”When we moved to Iceland, there was a rather limited range of breads available and one of the few things we missed from our homeland was the German bread. I therefore began reading up on bread and sourdough baking and eventually I decided to learn to be a baker.”
Dörthe and her husband Jens, who both come from Germany, met while travelling in Iceland in 2001. They continued visiting Iceland during their summer holidays but in 2011, they decided to move to the country. “We wanted to experience the Icelandic winter and planned to stay here for six months, but nine years later and three children richer, we are still here and together run the bakery Litla Brauðstofan in Hveragerði village. When we moved to Iceland, there was a rather limited range of breads available and one of the few things we missed from our homeland was the German bread. I therefore began reading up on bread and sourdough baking and eventually I decided to learn to be a baker.”
Since graduating, Dörthe has made interesting experiments with Icelandic ingredients for her breads. “I place great emphasis on using Icelandic ingredients and for a while we produced three different kinds of breads which were 100% Icelandic; Iceland Moss Bread (Fjallagrasabrauð) with wholewheat and barley flour, Ice Corn Bread (Ískornabrauð) with rye flour, and Potato Bread (Kartöflubrauð) with wholewheat, potatoes and thyme. I don’t know whether this is the only wholly Icelandic bread but I have not heard of others.”

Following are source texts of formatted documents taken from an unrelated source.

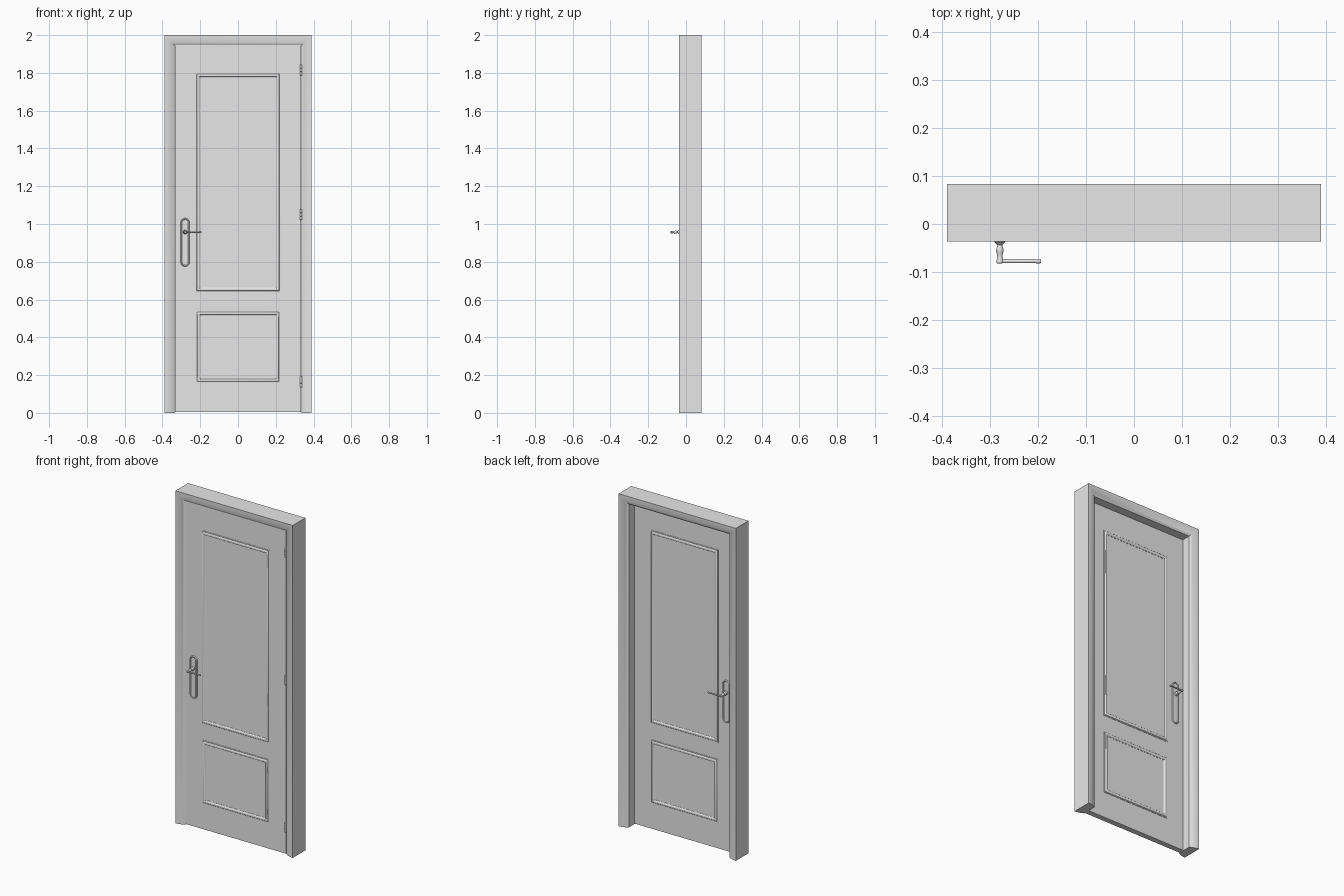
import bpy, bmesh, math

cube = bpy.data.objects.get("Cube")
if cube:
    bpy.data.objects.remove(cube, do_unlink=True)

grey = bpy.data.materials.new("plain grey")
grey.use_nodes = True
grey.diffuse_color = (0.8, 0.8, 0.8, 1)
grey.node_tree.nodes["Principled BSDF"].inputs["Base Color"].default_value = (0.8, 0.8, 0.8, 1)

DOOR_FRONT, DOOR_BACK = -0.02, 0.013
HANDLE_X, HANDLE_Z = -0.28, 0.957


def finish(name, bm, angle=35):
    bmesh.ops.recalc_face_normals(bm, faces=bm.faces)
    mesh = bpy.data.meshes.new(name)
    bm.to_mesh(mesh)
    bm.free()
    mesh.materials.append(grey)
    obj = bpy.data.objects.new(name, mesh)
    bpy.context.collection.objects.link(obj)
    bpy.ops.object.select_all(action="DESELECT")
    obj.select_set(True)
    bpy.context.view_layer.objects.active = obj
    bpy.ops.object.shade_smooth_by_angle(angle=math.radians(angle))
    return obj


def bridge(bm, a, b):
    for i in range(len(a)):
        j = (i + 1) % len(a)
        bm.faces.new((a[i], a[j], b[j], b[i]))


def mitred_sweep(name, half_width, low, high, profile, closed):
    """Carry a closed (inset, y) profile round a rectangle, or over three sides of it."""
    bm = bmesh.new()
    sections = []
    for sx, top in ((-1, 0), (-1, 1), (1, 1), (1, 0)):
        section = []
        for inset, y in profile:
            z = high - inset if top else low + (inset if closed else 0)
            section.append(bm.verts.new((sx * (half_width - inset), y, z)))
        sections.append(section)
    for a, b in zip(sections, sections[1:]):
        bridge(bm, a, b)
    if closed:
        bridge(bm, sections[-1], sections[0])
    else:
        bm.faces.new(sections[0])
        bm.faces.new(sections[-1])
    return finish(name, bm)


def loft(name, rings, place, straight=0.0, sides=24):
    """Stack round or pill-shaped rings (radius, distance), located by place(u, t, v)."""
    bm = bmesh.new()
    loops = []
    for radius, t in rings:
        loop = []
        for i in range(sides):
            a = math.tau * (i + 0.5) / sides
            v = radius * math.sin(a) + math.copysign(straight, math.sin(a))
            loop.append(bm.verts.new(place(radius * math.cos(a), t, v)))
        loops.append(loop)
    for a, b in zip(loops, loops[1:]):
        bridge(bm, a, b)
    bm.faces.new(loops[0])
    bm.faces.new(loops[-1])
    return finish(name, bm)


# Door frame with rounded casing on both faces
width, drop, front, back, steps = 0.055, 0.018, -0.037, 0.083, 8
curve = []
for i in range(steps + 1):
    t = i / steps
    curve.append((width * t, drop * (0.3 * t + 0.7 * t ** 2.5)))
casing = [(d, front + h) for d, h in curve] + [(d, back - h) for d, h in reversed(curve)]
mitred_sweep("door_frame", 0.39, 0, 2, casing, closed=False)

# Door leaf
bm = bmesh.new()
bmesh.ops.create_cube(bm, size=1)
for v in bm.verts:
    v.co.x *= 0.668
    v.co.y = DOOR_FRONT if v.co.y < 0 else DOOR_BACK
    v.co.z = 0.004 if v.co.z < 0 else 1.954
finish("door_leaf", bm)

for side, face, sign in (("front", DOOR_FRONT, -1), ("back", DOOR_BACK, 1)):
    # Raised mouldings round the two panels
    ridge = [(0, -0.002), (0, 0.002), (0.004, 0.0025)]
    for i in range(7):
        a = math.pi * (1 - i / 6)
        ridge.append((0.013 + 0.008 * math.cos(a), 0.0025 + 0.005 * math.sin(a)))
    ridge += [(0.024, 0.001), (0.024, -0.002)]
    profile = [(d, face + sign * h) for d, h in ridge]
    mitred_sweep(side + "_upper_panel_moulding", 0.225, 0.64, 1.80, profile, closed=True)
    mitred_sweep(side + "_lower_panel_moulding", 0.222, 0.16, 0.54, profile, closed=True)

    # Handle plate with a raised rim
    def outward(u, t, v):
        return (HANDLE_X + u, face + sign * t, v)

    loft(side + "_handle_plate",
         [(0.024, -0.002), (0.024, 0.005), (0.022, 0.008), (0.019, 0.008), (0.016, 0.005)],
         lambda u, t, v: outward(u, t, v + 0.903), straight=0.104, sides=32)

    # Turned handle stem
    loft(side + "_handle_stem",
         [(0.011, 0.003), (0.011, 0.018), (0.008, 0.021), (0.005, 0.024), (0.006, 0.028),
          (0.008, 0.033), (0.008, 0.037), (0.006, 0.043), (0.0055, 0.05), (0.007, 0.055),
          (0.007, 0.061), (0.005, 0.0625)],
         lambda u, t, v: outward(u, t, v + HANDLE_Z))

    # Slim lever with a small flared tip
    loft(side + "_handle_lever",
         [(0.0045, 0), (0.0045, 0.03), (0.004, 0.073), (0.005, 0.078), (0.005, 0.084),
          (0.004, 0.086)],
         lambda u, t, v: (HANDLE_X + t, face + sign * (0.0575 + u), HANDLE_Z + v), sides=16)

# Hinge barrels with end caps
for label, z in (("lower", 0.165), ("middle", 1.05), ("upper", 1.815)):
    loft(label + "_hinge",
         [(0.003, -0.03), (0.006, -0.027), (0.006, -0.01), (0.005, -0.009), (0.006, -0.008),
          (0.006, 0.008), (0.005, 0.009), (0.006, 0.01), (0.006, 0.027), (0.003, 0.03)],
         lambda u, t, v: (0.334 + u, -0.024 + v, z + t), sides=16)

Dörthe says that the baking qualities of the Icelandic corn are quite distinct and adds that this past summer was unfortunately not favourable to Icelandic corn farmers. “We had to pause the production of the wholly Icelandic bread, at least for a while. We nonetheless mix a considerable amount of Icelandic ingredients in our other breads, such as wholewheat, common barley and common barley flakes from Móðir jörð and ingredients from Þorvaldseyri farm, such as rapeseed oil and barley flour.” We also use Iceland moss, thyme and other herbs, as well as Icelandic salt. I am pleased with the Icelandic wholewheat and feel that it gives more flavour and is more satiating than imported corn”, Dörthe finally says. She says that she will continue experimenting with the Icelandic ingredients, as well as teaching the public how to bake using sourdough in courses held by Litla brauðstofan.